Honestly, the tour wasn’t scary and I am somewhat skeptical about whether or not it was actually haunted (thought don’t let the ghosts hear me say that…) The tour was just trying to get in your head and if you let it in, and let it psych you out… THEN it was scary. I would like to say that I weathered the attempts of our tour guide to scare us but I totally didn’t. The graveyard wasn’t too bad but the vaults really got to me…
Quick background on Ghosts
- They apparently stick around if there’s unfinished business
- Places that experience a lot of death have a higher probability of having ghosts
- Edinburgh happens to be a very old city with a history of sanitation issues, disease, and death making it “one of the most haunted places on earth”
Our tour guide started us off at Greyfriar Bobby’s graveyard. Bobby is this super cute dog (see statue) who stayed by his owner’s grave until he (Bobby) passed away. People rub the nose on Bobby’s statue for good luck, but apparently a tour guide made that up and it’s stuck ever since.
Then we walked around the grave yard as our tour guide shared all this information about the number of dead bodies buried there. It’s said that the grave site used to be flat ground…now it’s a giant hill because so many bodies were buried from plague, prosecution, and poverty.
While we might have been a little bored around the gravestones, our tour guide got us at the mausoleum.
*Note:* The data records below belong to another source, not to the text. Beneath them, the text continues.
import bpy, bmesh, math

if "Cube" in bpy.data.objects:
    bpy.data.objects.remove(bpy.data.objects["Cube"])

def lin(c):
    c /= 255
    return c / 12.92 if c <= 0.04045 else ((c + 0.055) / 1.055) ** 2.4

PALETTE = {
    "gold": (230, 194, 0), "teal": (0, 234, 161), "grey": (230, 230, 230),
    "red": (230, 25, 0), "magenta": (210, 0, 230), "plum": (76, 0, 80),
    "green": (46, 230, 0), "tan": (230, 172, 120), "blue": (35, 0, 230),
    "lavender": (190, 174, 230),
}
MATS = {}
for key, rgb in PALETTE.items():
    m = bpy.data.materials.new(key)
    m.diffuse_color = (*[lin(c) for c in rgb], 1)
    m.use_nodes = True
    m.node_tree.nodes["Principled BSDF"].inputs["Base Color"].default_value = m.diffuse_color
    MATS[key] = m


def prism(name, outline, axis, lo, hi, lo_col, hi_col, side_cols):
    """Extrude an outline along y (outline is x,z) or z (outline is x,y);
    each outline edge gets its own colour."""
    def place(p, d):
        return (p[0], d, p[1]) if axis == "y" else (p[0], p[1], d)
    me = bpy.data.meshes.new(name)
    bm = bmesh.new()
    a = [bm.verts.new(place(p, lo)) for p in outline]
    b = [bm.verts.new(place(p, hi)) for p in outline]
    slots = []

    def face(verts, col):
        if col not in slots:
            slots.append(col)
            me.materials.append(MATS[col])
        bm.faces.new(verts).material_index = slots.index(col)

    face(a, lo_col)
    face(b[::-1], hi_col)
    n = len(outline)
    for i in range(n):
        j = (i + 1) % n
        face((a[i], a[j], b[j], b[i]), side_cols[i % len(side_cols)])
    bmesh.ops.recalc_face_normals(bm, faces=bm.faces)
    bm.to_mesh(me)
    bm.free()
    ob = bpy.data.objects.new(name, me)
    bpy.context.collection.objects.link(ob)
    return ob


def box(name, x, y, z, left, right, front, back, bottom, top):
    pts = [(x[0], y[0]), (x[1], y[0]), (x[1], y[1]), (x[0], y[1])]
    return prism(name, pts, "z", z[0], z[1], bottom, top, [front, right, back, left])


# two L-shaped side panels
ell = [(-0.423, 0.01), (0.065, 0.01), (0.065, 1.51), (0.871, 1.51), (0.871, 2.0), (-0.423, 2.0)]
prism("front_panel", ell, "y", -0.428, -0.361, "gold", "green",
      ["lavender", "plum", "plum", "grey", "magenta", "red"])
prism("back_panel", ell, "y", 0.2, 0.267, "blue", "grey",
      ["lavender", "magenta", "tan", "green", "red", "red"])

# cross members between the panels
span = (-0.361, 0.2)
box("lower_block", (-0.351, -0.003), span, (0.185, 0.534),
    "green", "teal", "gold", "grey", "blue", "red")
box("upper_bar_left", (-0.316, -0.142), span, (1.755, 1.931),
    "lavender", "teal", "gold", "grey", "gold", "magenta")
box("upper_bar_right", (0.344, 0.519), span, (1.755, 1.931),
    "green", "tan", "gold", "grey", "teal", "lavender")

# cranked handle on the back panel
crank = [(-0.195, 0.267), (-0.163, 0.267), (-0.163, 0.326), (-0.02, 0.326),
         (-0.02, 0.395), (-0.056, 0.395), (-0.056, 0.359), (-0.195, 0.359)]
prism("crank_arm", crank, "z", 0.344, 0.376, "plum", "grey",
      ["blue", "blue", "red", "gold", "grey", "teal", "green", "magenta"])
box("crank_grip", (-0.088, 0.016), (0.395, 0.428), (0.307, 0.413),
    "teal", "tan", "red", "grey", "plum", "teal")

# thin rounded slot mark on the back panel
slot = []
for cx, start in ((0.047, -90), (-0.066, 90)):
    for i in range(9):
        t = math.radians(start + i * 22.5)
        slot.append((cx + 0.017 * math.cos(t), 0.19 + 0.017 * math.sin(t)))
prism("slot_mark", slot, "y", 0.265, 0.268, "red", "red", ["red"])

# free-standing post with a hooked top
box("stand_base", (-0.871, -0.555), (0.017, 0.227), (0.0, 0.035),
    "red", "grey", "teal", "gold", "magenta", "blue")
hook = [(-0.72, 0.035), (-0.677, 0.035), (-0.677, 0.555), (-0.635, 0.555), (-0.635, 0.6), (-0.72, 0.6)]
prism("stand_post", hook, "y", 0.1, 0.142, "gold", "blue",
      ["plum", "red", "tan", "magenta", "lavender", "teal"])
She told us about the Lord Advocate for King James II; he imprisoned and essentially sent thousands of people to their death for not acknowledging the King as both the Head of Church and State. AND he’s buried right on at the site of imprisonment (talk about ironic huh?) People who sneak into his mausoleum experience ‘strange” things: feeling strangled, fainting, loss of energy… and as she’s describing some of these stories, she sends a well-timed kick at the mausoleum door sending us jumping at least 10 feet back. After recovering, we ascended then descended into the vaults.
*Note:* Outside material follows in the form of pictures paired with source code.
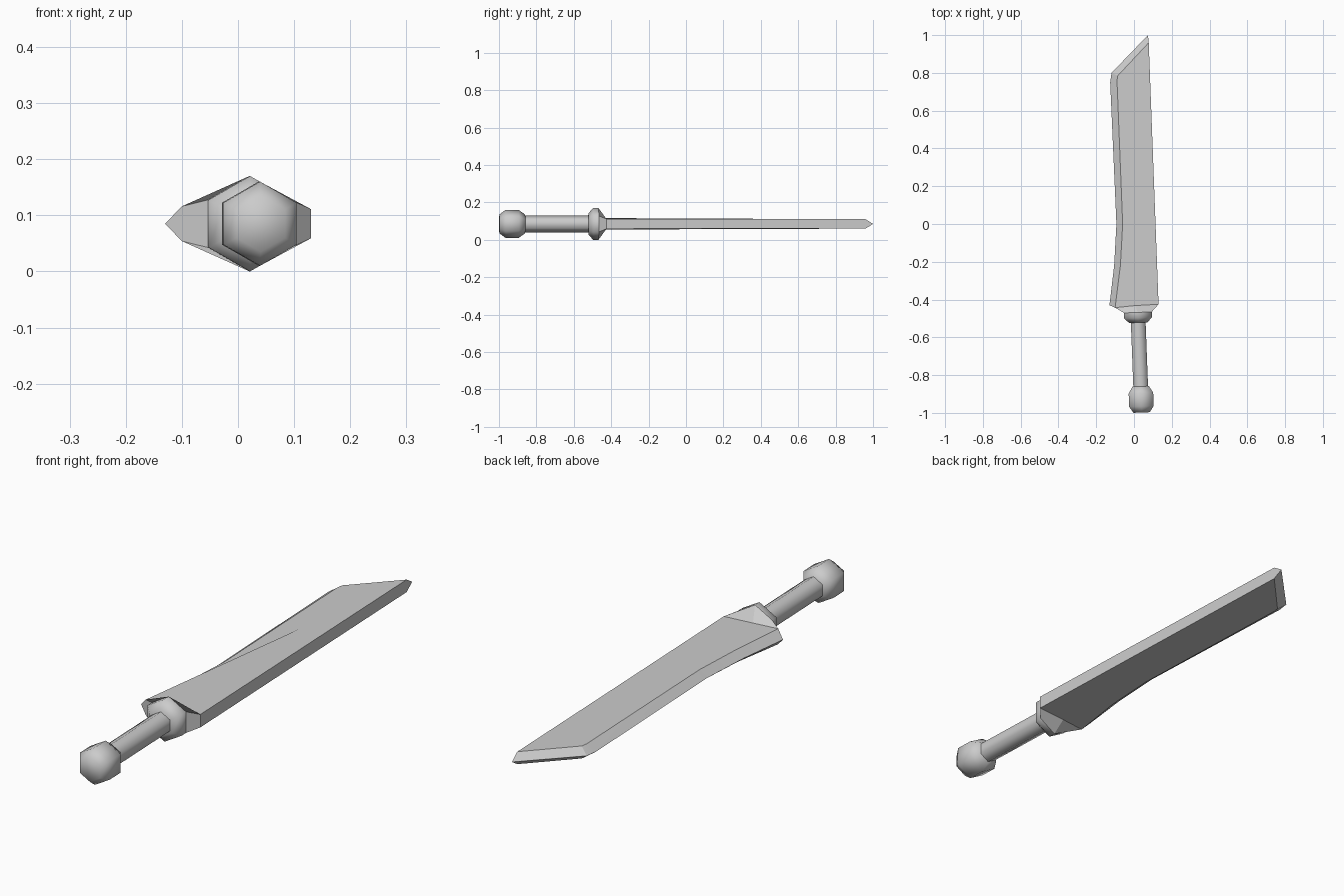
import bpy, bmesh, math
from mathutils import Vector

cube = bpy.data.objects.get("Cube")
if cube:
    bpy.data.objects.remove(cube)

MID_Z = 0.085      # height of the sword's centre plane
TILT = 0.038       # sideways lean of the whole sword

steel = bpy.data.materials.new("plain_grey")
steel.use_nodes = True
steel.diffuse_color = (0.6, 0.6, 0.6, 1)
steel.node_tree.nodes["Principled BSDF"].inputs["Base Color"].default_value = (0.6, 0.6, 0.6, 1)


def finish(bm, name, angle):
    """Turn a bmesh into a shaded object."""
    bmesh.ops.recalc_face_normals(bm, faces=bm.faces)
    mesh = bpy.data.meshes.new(name)
    bm.to_mesh(mesh)
    bm.free()
    mesh.materials.append(steel)
    obj = bpy.data.objects.new(name, mesh)
    bpy.context.collection.objects.link(obj)
    bpy.ops.object.select_all(action='DESELECT')
    obj.select_set(True)
    bpy.context.view_layer.objects.active = obj
    bpy.ops.object.shade_smooth_by_angle(angle=math.radians(angle))
    return obj


def hex_ring(bm, y, r):
    """Six points around the leaning axis, the first at the top, the next towards -x."""
    centre_x = 0.038 - TILT * (y + 0.93)
    ring = []
    for k in range(6):
        a = math.radians(90 + 60 * k)
        dx = r * math.cos(a)
        ring.append(bm.verts.new((centre_x + dx, y + TILT * dx, MID_Z + r * math.sin(a))))
    return ring


def hex_lathe(name, profile):
    """Six-sided turned part from (y, radius) pairs."""
    bm = bmesh.new()
    rings = [hex_ring(bm, y, r) for y, r in profile]
    for a, b in zip(rings, rings[1:]):
        for k in range(6):
            n = (k + 1) % 6
            bm.faces.new((a[k], a[n], b[n], b[k]))
    bm.faces.new(rings[0])
    bm.faces.new(rings[-1])
    return finish(bm, name, 65)


# Handle parts
hex_lathe("pommel", [(-0.998, 0.05), (-0.965, 0.075), (-0.895, 0.075), (-0.86, 0.05)])
hex_lathe("grip", [(-0.88, 0.045), (-0.5, 0.045)])
hex_lathe("guard", [(-0.522, 0.056), (-0.497, 0.085), (-0.468, 0.085)])

# Blade: flat outline (x, y, half thickness), from the spine base round to the spine tip
flat = [(0.13, -0.425, 0.026), (0.005, -0.432, 0.03), (-0.10, -0.443, 0.031),
        (-0.072, -0.22, 0.026), (-0.06, 0.0, 0.025), (-0.09, 0.76, 0.025),
        (-0.086, 0.785, 0.025), (0.078, 0.96, 0.025)]
# Cutting edge, one point for each flat point from the third on
edge = [(-0.13, -0.43), (-0.105, -0.22), (-0.093, 0.0), (-0.126, 0.75),
        (-0.119, 0.8), (0.074, 1.0)]

bm = bmesh.new()
top = [bm.verts.new((x, y, MID_Z + t)) for x, y, t in flat]
low = [bm.verts.new((x, y, MID_Z - t)) for x, y, t in flat]
rim = [bm.verts.new((x, y, MID_Z)) for x, y in edge]
collar = hex_ring(bm, -0.468, 0.085)

for side, peak, left, right in ((top, 0, 1, 5), (low, 3, 2, 4)):
    bm.faces.new(side)                                   # broad face
    for i in range(len(rim) - 1):                        # bevel to the cutting edge
        bm.faces.new((side[i + 2], side[i + 3], rim[i + 1], rim[i]))
    # Shoulder from the guard to the blade
    bm.faces.new((collar[peak], collar[left], side[2], side[1]))
    bm.faces.new((collar[peak], side[1], side[0], collar[right]))

bm.faces.new((top[0], top[-1], rim[-1], low[-1], low[0]))        # spine
bm.faces.new((collar[5], top[0], low[0], collar[4]))             # shoulder ends
bm.faces.new((collar[1], top[2], rim[0], low[2], collar[2]))
bm.faces.new(collar)
finish(bm, "blade", 20)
So the vaults are actually storage rooms for merchant inside a bridge. The problem was that the bridge was built out of limestone so the vaults were not waterproof. The merchants ditched the vaults, then the poor started moving in. The vaults were dark, damp, and disgusting. Life expectancy once you moved into the vaults dropped to 6 months. I’m not claustrophobic and the vaults are not that tiny, but I definitely started to feel a little anxious… it was too dark and too quiet but it also didn’t feel as empty as I would have liked. This wasn’t good.
We heard stories of misogynist ghosts, wicka rituals, cracked mirrors, stone circles, the banshee sprinkled with bits of actual history. The one bright spot in the whole tour? These baby stalactites because limestone and being old right? Aren’t they cute?
The last vault, a double ceiling vault with no lights was the last straw for me. I did not open my eyes at all – not like it would have made a difference since it was pitch black. Poor Vanessa was crying (I knew because we were hugging so tightly) and I just wanted to curl up in a ball (but the floor was too gross and that would have impeded my movement OUT of the vault). The minute the tour guide said “the only thing worse that being in a vault… is being the last one out” – I was OUT OUT OUT. Bolted like lightning because I was that freaked out – and I practically dragged Vanessa with me. I think the scariest part for Emily was the stairs going up and down the vaults though (scared of heights).
While it was a… unique and unforgettable experience (no matter how hard I try) the best part was the after party. We checked out Southsider Pub and chatted about more things to do around Edinburgh over a glass of wine.